Bond yields, which point to future interest rate prices, fell after the announcement and raised concerns about further uncertainty, especially as inflation remains stubbornly high due to chain growls. supply, high commodity prices and wage growth. This has fueled discussions about a period of stagflation when prices rise but economic growth stagnates.
“Rates are a global market,” said Subadra Rajappa of Societe Generale. “Global central banks appear to be pushing back market expectations for aggressive political action.”
The BoE’s move also hammered the pound, which sank against the dollar, and it struggled to recover below $ 1.35 on Friday, having previously been at $ 1.37.
Yet Wall Street saw another record, with tech companies the biggest beneficiaries as they are more sensitive to higher borrowing costs.
The S&P 500 and Nasdaq both hit new highs for a fifth day in a row, although the Dow Jones fell. The Paris and Frankfurt markets have also reached new heights.
However, Asian investors have struggled to pick up the slack. Tokyo, Shanghai, Hong Kong and Seoul all fell, while there were gains in Sydney, Singapore, Wellington, Taipei and Jakarta. Manila jumped more than one percent as anti-virus measures were relaxed in the Philippine capital.

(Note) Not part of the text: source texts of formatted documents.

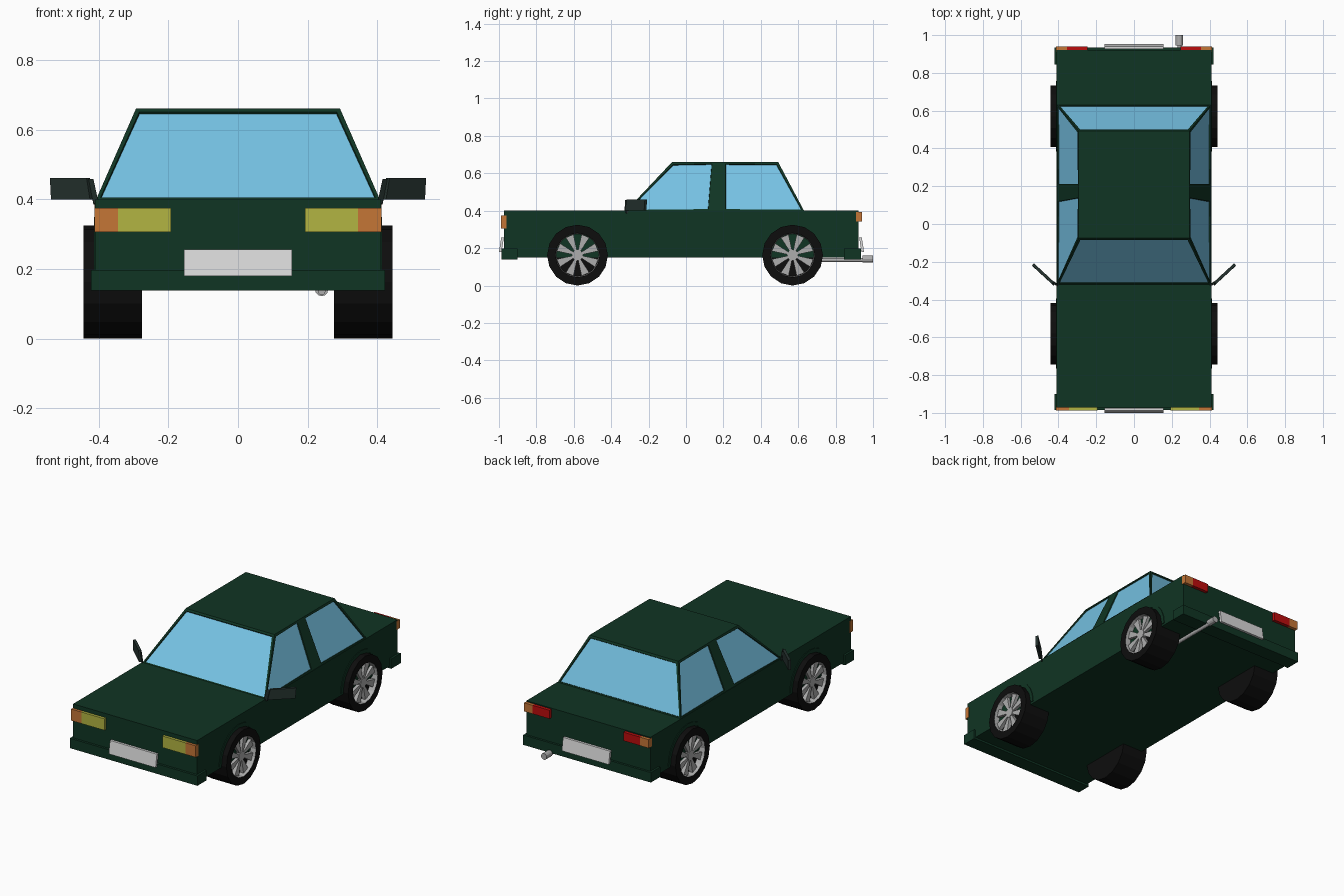
import bpy, bmesh, math
from mathutils import Vector

if "Cube" in bpy.data.objects:
    bpy.data.objects.remove(bpy.data.objects["Cube"])


def material(name, rgb):
    m = bpy.data.materials.new(name)
    m.diffuse_color = (*rgb, 1)
    m.use_nodes = True
    m.node_tree.nodes["Principled BSDF"].inputs["Base Color"].default_value = m.diffuse_color
    return m


GREEN = material("dark green paint", (0.005, 0.035, 0.017))
GLASS = material("blue glass", (0.18, 0.54, 0.77))
BLACK = material("tyre black", (0.004, 0.004, 0.004))
METAL = material("light grey metal", (0.42, 0.42, 0.42))
WHITE = material("plate white", (0.70, 0.70, 0.70))
YELLOW = material("headlight yellow", (0.45, 0.46, 0.055))
ORANGE = material("indicator orange", (0.56, 0.18, 0.037))
RED = material("tail light red", (0.50, 0.004, 0.004))
MIRROR = material("mirror grey", (0.018, 0.032, 0.028))


def finish(name, bm, *mats):
    bmesh.ops.recalc_face_normals(bm, faces=bm.faces)
    me = bpy.data.meshes.new(name)
    bm.to_mesh(me)
    bm.free()
    for m in mats:
        me.materials.append(m)
    ob = bpy.data.objects.new(name, me)
    bpy.context.collection.objects.link(ob)
    return ob


def prism(bm, pts, offset, mat=0):
    """Closed solid between a polygon and its shifted copy."""
    a = [bm.verts.new(p) for p in pts]
    b = [bm.verts.new(Vector(p) + Vector(offset)) for p in pts]
    n = len(pts)
    faces = [bm.faces.new(a), bm.faces.new(b[::-1])]
    faces += [bm.faces.new((a[i], b[i], b[(i + 1) % n], a[(i + 1) % n])) for i in range(n)]
    for f in faces:
        f.material_index = mat


def box(name, x, y, z, mat):
    bm = bmesh.new()
    prism(bm, [(x[0], y[0], z[0]), (x[1], y[0], z[0]), (x[1], y[1], z[0]), (x[0], y[1], z[0])],
          (0, 0, z[1] - z[0]))
    return finish(name, bm, mat)


def tube(name, x, z, y0, y1, r, mat, n=12):
    bm = bmesh.new()
    ring = [(x + r * math.cos(2 * math.pi * i / n), y0, z + r * math.sin(2 * math.pi * i / n))
            for i in range(n)]
    prism(bm, ring, (0, y1 - y0, 0))
    return finish(name, bm, mat)


# Lower body and bumpers
box("body", (-0.41, 0.41), (-0.972, 0.922), (0.15, 0.40), GREEN)
box("front_bumper", (-0.422, 0.422), (-0.986, -0.90), (0.138, 0.197), GREEN)
box("rear_bumper", (-0.422, 0.422), (0.845, 0.935), (0.138, 0.197), GREEN)

# Cabin with inset windows
bm = bmesh.new()
WIDE, NARROW = 0.408, 0.293
base_y, roof_y = (-0.322, 0.13, 0.20, 0.632), (-0.075, 0.15, 0.20, 0.493)
low, top = {}, {}
for s in (-1, 1):
    low[s] = [bm.verts.new((s * WIDE, y, 0.398)) for y in base_y]
    top[s] = [bm.verts.new((s * NARROW, y, 0.66)) for y in roof_y]
windows = []
for s in (-1, 1):
    for i in range(3):
        f = bm.faces.new((low[s][i], low[s][i + 1], top[s][i + 1], top[s][i]))
        if i != 1:
            windows.append(f)
for i in (0, 3):
    windows.append(bm.faces.new((low[-1][i], low[1][i], top[1][i], top[-1][i])))
bm.faces.new(top[-1] + top[1][::-1])
bm.faces.new(low[-1] + low[1][::-1])
bmesh.ops.recalc_face_normals(bm, faces=bm.faces)
bmesh.ops.inset_individual(bm, faces=windows, thickness=0.016)
bmesh.ops.inset_individual(bm, faces=windows, thickness=0.002, depth=-0.006)
for f in windows:
    f.material_index = 1
finish("cabin", bm, GREEN, GLASS)

# Lights on both sides
for s, side in ((-1, "left"), (1, "right")):
    def span(a, b):
        return tuple(sorted((s * a, s * b)))
    box(side + "_headlight", span(0.192, 0.345), (-0.988, -0.96), (0.306, 0.375), YELLOW)
    box(side + "_front_indicator", span(0.345, 0.412), (-0.988, -0.96), (0.306, 0.375), ORANGE)
    box(side + "_tail_light", span(0.245, 0.355), (0.91, 0.941), (0.343, 0.394), RED)
    box(side + "_rear_indicator", span(0.355, 0.412), (0.91, 0.941), (0.343, 0.394), ORANGE)

    # Swept-back mirror plate with a short stalk
    bm = bmesh.new()
    prism(bm, [(s * 0.415, -0.315, 0.40), (s * 0.527, -0.212, 0.40),
               (s * 0.53, -0.208, 0.461), (s * 0.425, -0.305, 0.461)], (s * 0.010, -0.012, 0))
    prism(bm, [(s * 0.40, -0.32, 0.385), (s * 0.415, -0.31, 0.385),
               (s * 0.43, -0.30, 0.455), (s * 0.415, -0.315, 0.455)], (0, -0.010, 0.003))
    finish(side + "_mirror", bm, MIRROR)

# Number plates, leaning slightly
for name, y, d in (("front_plate", -1.0, 1), ("rear_plate", 0.952, -1)):
    bm = bmesh.new()
    prism(bm, [(-0.155, y, 0.18), (0.155, y, 0.18), (0.155, y + d * 0.012, 0.256),
               (-0.155, y + d * 0.012, 0.256)], (0, d * 0.014, 0))
    finish(name, bm, WHITE)

# Exhaust
tube("exhaust_pipe", 0.24, 0.136, 0.60, 0.95, 0.011, METAL)
tube("exhaust_tip", 0.24, 0.141, 0.945, 1.0, 0.019, METAL)

# Wheels: turned tyre with a recessed rim, spokes and hub
R, SEG = 0.1625, 16


def polar(x, r, a):
    return (x, r * math.cos(a), r * math.sin(a))


def make_wheel(name, s, y):
    bm = bmesh.new()
    profile = [(0.275, 0.10), (0.275, R), (0.443, R), (0.443, 0.118), (0.405, 0.114)]
    rings = [[bm.verts.new(polar(x, r, 2 * math.pi * i / SEG)) for i in range(SEG)]
             for x, r in profile]
    for k in range(len(rings) - 1):
        for i in range(SEG):
            j = (i + 1) % SEG
            f = bm.faces.new((rings[k][i], rings[k][j], rings[k + 1][j], rings[k + 1][i]))
            f.material_index = int(k == 3)
    bm.faces.new(rings[0])
    bm.faces.new(rings[-1])
    for i in range(8):
        a = 2 * math.pi * (i + 0.5) / 8
        prism(bm, [polar(0.406, 0.02, a - 0.3), polar(0.406, 0.113, a - 0.20),
                   polar(0.406, 0.113, a + 0.20), polar(0.406, 0.02, a + 0.3)], (0.022, 0, 0), 1)
    prism(bm, [polar(0.406, 0.03, 2 * math.pi * i / 8) for i in range(8)], (0.026, 0, 0), 1)
    ob = finish(name, bm, BLACK, METAL)
    ob.location = (0, y, R)
    ob.rotation_euler.z = 0 if s > 0 else math.pi


def make_arch(name, s, y):
    bm = bmesh.new()
    arc = [math.pi * i / 12 for i in range(13)]
    pts = [polar(s * 0.405, 0.186, a) for a in arc] + [polar(s * 0.405, 0.166, a) for a in arc[::-1]]
    prism(bm, pts, (s * 0.009, 0, 0))
    ob = finish(name, bm, GREEN)
    ob.location = (0, y, R)


for s, side in ((-1, "left"), (1, "right")):
    for end, y in (("front", -0.58), ("rear", 0.57)):
        make_wheel(f"{end}_{side}_wheel", s, y)
        make_arch(f"{end}_{side}_arch", s, y)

Oil has skyrocketed after OPEC and other major producers stuck to their plan to modestly increase production despite rising demand and supply concerns.

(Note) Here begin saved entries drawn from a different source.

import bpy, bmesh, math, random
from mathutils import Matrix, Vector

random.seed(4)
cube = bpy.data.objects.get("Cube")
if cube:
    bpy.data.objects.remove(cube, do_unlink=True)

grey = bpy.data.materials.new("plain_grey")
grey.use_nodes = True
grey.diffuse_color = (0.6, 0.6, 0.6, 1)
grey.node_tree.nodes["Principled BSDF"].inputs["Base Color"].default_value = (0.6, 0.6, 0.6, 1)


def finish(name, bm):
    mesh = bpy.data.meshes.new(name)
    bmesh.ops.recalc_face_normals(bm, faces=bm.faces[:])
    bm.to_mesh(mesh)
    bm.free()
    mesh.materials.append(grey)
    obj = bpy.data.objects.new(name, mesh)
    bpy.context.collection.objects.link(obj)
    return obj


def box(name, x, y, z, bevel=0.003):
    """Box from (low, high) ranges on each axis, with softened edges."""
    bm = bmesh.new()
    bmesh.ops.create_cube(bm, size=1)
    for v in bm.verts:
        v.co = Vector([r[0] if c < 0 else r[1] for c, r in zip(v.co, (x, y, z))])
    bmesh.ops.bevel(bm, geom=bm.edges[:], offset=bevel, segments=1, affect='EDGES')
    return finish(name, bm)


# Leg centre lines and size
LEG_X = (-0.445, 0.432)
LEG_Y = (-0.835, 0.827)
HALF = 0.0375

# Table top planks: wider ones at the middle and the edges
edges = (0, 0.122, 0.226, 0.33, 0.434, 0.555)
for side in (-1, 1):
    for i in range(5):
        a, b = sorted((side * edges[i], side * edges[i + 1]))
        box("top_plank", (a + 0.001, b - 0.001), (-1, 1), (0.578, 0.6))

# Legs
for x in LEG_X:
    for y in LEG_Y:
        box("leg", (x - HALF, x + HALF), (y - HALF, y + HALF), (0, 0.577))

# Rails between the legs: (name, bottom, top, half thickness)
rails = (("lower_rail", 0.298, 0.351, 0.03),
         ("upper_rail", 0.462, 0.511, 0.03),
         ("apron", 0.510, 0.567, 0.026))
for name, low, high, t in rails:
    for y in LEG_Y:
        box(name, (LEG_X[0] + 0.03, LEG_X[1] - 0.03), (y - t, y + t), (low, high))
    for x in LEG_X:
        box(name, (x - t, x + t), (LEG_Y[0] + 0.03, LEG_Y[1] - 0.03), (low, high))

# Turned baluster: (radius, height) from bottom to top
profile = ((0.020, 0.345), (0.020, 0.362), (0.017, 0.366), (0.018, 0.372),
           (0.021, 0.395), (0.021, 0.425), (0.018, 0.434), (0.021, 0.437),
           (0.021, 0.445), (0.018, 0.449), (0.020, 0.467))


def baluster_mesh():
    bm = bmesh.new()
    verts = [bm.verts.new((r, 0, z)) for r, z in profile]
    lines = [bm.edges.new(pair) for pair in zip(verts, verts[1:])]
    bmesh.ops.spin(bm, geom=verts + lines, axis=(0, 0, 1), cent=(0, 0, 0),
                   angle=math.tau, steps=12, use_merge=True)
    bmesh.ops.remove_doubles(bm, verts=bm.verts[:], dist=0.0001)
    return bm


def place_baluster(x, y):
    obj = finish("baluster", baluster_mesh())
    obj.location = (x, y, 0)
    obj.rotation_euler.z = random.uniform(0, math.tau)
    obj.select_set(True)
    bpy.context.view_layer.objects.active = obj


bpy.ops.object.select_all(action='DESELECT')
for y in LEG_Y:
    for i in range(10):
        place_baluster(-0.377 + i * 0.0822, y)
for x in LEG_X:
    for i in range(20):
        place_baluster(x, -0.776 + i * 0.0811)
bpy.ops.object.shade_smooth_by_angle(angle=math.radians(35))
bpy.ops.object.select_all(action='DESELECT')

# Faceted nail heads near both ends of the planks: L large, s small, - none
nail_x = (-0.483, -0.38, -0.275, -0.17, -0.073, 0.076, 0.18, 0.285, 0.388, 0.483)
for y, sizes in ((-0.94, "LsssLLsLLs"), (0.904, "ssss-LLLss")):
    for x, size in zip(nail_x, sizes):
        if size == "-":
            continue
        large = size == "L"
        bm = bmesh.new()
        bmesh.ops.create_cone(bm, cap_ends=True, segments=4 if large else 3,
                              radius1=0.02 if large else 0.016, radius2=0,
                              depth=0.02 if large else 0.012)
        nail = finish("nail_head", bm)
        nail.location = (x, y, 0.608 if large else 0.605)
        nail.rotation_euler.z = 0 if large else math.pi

The move also ignored a call from US President Joe Biden and other major energy-consuming countries to turn on the taps more.
Friday’s gains came after a recent sharp drop in prices following news that Iran’s nuclear talks were progressing and could lead to the lifting of sanctions banning the sale of Tehran crude on world markets.
Still, OANDA’s Edward Moya expects the commodity to remain buoyant.
“The sale of WTI crude will not last long as the oil market is still in deficit and whatever the US response is likely to be temporary relief and nothing that will bring US production back to levels seen under the Trump administration.” , he wrote in a note.
“The mid-1970s should prove to be a very attractive start for energy traders.”
Key figures around 03:00 GMT – Tokyo – Nikkei 225: DOWN 0.7% to 25,593.61
Hong Kong – Hang Seng Index: DOWN 0.8% to 25,020.03
Shanghai – Composite: DECREASE 0.1% to 3,523.55
Pound / dollar: DOWN to $ 1.3486 from $ 1.3496 at 9:15 p.m. GMT
Dollar / yen: LOW 113.70 yen from 113.73 yen
Euro dollar: LOW at $ 1.1542 from $ 1.1551
Euro / pound: up to 85.59 pence from 85.58 pence
West Texas Intermediate: Up 1.1% to $ 79.66 per barrel
Brent North Sea crude: Up 0.9% to $ 81.23 per barrel
New York – Dow: DOWN 0.1% to 36,124.23 (closing)
London – FTSE 100: UP 0.4% at 7,279.91 (closing)